Stored data:
_ _ _ _ _ _ _
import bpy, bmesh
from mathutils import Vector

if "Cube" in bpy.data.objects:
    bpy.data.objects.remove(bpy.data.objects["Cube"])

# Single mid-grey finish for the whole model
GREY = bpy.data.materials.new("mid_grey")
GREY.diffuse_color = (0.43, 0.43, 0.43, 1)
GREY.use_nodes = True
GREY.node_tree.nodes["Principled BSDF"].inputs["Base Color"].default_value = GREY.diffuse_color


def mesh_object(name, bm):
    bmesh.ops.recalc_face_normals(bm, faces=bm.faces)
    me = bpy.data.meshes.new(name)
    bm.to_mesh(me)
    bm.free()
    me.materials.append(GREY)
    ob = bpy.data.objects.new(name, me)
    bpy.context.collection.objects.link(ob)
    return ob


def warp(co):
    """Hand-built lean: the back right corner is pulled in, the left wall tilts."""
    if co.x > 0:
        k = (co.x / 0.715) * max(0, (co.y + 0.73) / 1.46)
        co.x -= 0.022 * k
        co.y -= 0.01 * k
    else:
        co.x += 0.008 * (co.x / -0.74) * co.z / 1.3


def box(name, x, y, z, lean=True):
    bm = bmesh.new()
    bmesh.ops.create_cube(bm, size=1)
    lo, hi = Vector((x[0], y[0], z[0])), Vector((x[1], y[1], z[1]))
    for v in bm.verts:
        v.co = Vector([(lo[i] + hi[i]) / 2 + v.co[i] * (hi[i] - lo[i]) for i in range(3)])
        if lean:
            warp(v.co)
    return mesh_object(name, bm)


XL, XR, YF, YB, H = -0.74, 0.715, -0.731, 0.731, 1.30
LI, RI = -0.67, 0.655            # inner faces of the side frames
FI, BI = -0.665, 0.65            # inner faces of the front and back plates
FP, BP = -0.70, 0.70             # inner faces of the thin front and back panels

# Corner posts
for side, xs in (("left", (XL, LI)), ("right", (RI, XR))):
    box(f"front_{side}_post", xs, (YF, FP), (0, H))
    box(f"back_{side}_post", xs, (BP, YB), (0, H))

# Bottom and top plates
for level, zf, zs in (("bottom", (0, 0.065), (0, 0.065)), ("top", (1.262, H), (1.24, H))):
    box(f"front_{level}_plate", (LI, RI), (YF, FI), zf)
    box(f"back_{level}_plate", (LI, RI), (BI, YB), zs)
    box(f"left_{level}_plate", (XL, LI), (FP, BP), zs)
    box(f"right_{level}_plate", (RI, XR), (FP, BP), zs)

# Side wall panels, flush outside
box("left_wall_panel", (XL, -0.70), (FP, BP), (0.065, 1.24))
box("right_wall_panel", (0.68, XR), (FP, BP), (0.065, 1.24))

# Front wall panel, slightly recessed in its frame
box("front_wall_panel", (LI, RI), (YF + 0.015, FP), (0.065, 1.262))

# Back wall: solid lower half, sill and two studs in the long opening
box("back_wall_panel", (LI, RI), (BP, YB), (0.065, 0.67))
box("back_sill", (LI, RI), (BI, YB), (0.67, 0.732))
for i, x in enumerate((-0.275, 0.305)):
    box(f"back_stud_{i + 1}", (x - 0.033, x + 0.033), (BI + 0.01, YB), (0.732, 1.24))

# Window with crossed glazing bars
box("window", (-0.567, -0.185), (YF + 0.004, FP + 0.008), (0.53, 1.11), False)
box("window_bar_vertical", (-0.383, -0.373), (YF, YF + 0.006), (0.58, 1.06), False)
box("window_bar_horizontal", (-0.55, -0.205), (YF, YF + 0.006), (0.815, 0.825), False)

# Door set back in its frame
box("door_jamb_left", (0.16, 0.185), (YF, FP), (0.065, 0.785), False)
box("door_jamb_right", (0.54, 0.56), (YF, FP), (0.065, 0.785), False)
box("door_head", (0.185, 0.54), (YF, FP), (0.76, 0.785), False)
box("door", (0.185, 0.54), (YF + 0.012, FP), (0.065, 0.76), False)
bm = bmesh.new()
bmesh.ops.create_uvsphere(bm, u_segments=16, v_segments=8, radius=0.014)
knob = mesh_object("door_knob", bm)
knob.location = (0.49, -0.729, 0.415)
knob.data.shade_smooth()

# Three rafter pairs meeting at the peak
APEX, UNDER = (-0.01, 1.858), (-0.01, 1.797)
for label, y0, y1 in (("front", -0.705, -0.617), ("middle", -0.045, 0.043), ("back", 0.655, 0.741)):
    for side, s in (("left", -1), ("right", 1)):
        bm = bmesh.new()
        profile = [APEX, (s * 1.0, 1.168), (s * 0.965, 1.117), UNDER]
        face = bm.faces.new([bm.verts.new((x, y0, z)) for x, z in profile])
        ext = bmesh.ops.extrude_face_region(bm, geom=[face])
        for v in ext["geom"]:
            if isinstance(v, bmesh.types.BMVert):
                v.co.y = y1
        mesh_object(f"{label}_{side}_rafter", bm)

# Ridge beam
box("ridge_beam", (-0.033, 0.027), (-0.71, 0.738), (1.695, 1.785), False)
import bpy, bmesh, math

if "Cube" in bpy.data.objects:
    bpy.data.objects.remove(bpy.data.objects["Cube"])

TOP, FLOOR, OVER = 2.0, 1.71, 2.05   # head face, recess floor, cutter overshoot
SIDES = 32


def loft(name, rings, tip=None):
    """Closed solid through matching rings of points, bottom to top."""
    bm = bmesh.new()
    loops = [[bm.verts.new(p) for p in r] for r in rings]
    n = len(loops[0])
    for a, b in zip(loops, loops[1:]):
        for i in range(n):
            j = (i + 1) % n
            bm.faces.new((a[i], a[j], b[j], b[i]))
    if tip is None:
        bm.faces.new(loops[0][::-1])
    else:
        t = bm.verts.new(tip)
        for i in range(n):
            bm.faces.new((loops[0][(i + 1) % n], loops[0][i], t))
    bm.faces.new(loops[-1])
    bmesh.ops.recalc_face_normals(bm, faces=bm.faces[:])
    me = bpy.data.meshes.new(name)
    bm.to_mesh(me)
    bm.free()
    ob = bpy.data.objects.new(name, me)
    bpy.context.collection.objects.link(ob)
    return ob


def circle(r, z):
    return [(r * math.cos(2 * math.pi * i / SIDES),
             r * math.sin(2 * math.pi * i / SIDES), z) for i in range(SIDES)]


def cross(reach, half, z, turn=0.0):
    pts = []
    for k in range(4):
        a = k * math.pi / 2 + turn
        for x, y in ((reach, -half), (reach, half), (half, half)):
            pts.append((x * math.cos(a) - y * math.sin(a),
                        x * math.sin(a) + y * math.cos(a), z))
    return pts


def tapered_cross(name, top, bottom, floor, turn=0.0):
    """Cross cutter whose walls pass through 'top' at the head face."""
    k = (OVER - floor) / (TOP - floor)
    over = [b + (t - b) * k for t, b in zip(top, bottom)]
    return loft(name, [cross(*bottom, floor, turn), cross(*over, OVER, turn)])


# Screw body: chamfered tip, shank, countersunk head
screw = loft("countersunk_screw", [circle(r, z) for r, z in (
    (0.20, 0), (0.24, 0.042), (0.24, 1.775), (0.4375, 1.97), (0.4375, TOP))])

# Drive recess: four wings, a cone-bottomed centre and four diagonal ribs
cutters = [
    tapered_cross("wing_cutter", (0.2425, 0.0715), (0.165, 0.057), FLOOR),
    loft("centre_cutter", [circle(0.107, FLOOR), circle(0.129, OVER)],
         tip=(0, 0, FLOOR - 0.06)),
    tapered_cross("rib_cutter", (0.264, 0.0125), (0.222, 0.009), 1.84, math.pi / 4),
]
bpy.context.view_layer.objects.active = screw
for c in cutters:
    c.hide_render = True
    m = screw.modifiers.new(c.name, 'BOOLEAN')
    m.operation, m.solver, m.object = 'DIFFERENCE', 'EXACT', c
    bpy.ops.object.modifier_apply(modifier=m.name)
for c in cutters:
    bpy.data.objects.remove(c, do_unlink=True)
_ _ _ _ _ _ _
Lines that hold the word "False" are the ones to copy from the entries above.

→ Exercise result
box("window", (-0.567, -0.185), (YF + 0.004, FP + 0.008), (0.53, 1.11), False)
box("window_bar_vertical", (-0.383, -0.373), (YF, YF + 0.006), (0.58, 1.06), False)
box("window_bar_horizontal", (-0.55, -0.205), (YF, YF + 0.006), (0.815, 0.825), False)
box("door_jamb_left", (0.16, 0.185), (YF, FP), (0.065, 0.785), False)
box("door_jamb_right", (0.54, 0.56), (YF, FP), (0.065, 0.785), False)
box("door_head", (0.185, 0.54), (YF, FP), (0.76, 0.785), False)
box("door", (0.185, 0.54), (YF + 0.012, FP), (0.065, 0.76), False)
box("ridge_beam", (-0.033, 0.027), (-0.71, 0.738), (1.695, 1.785), False)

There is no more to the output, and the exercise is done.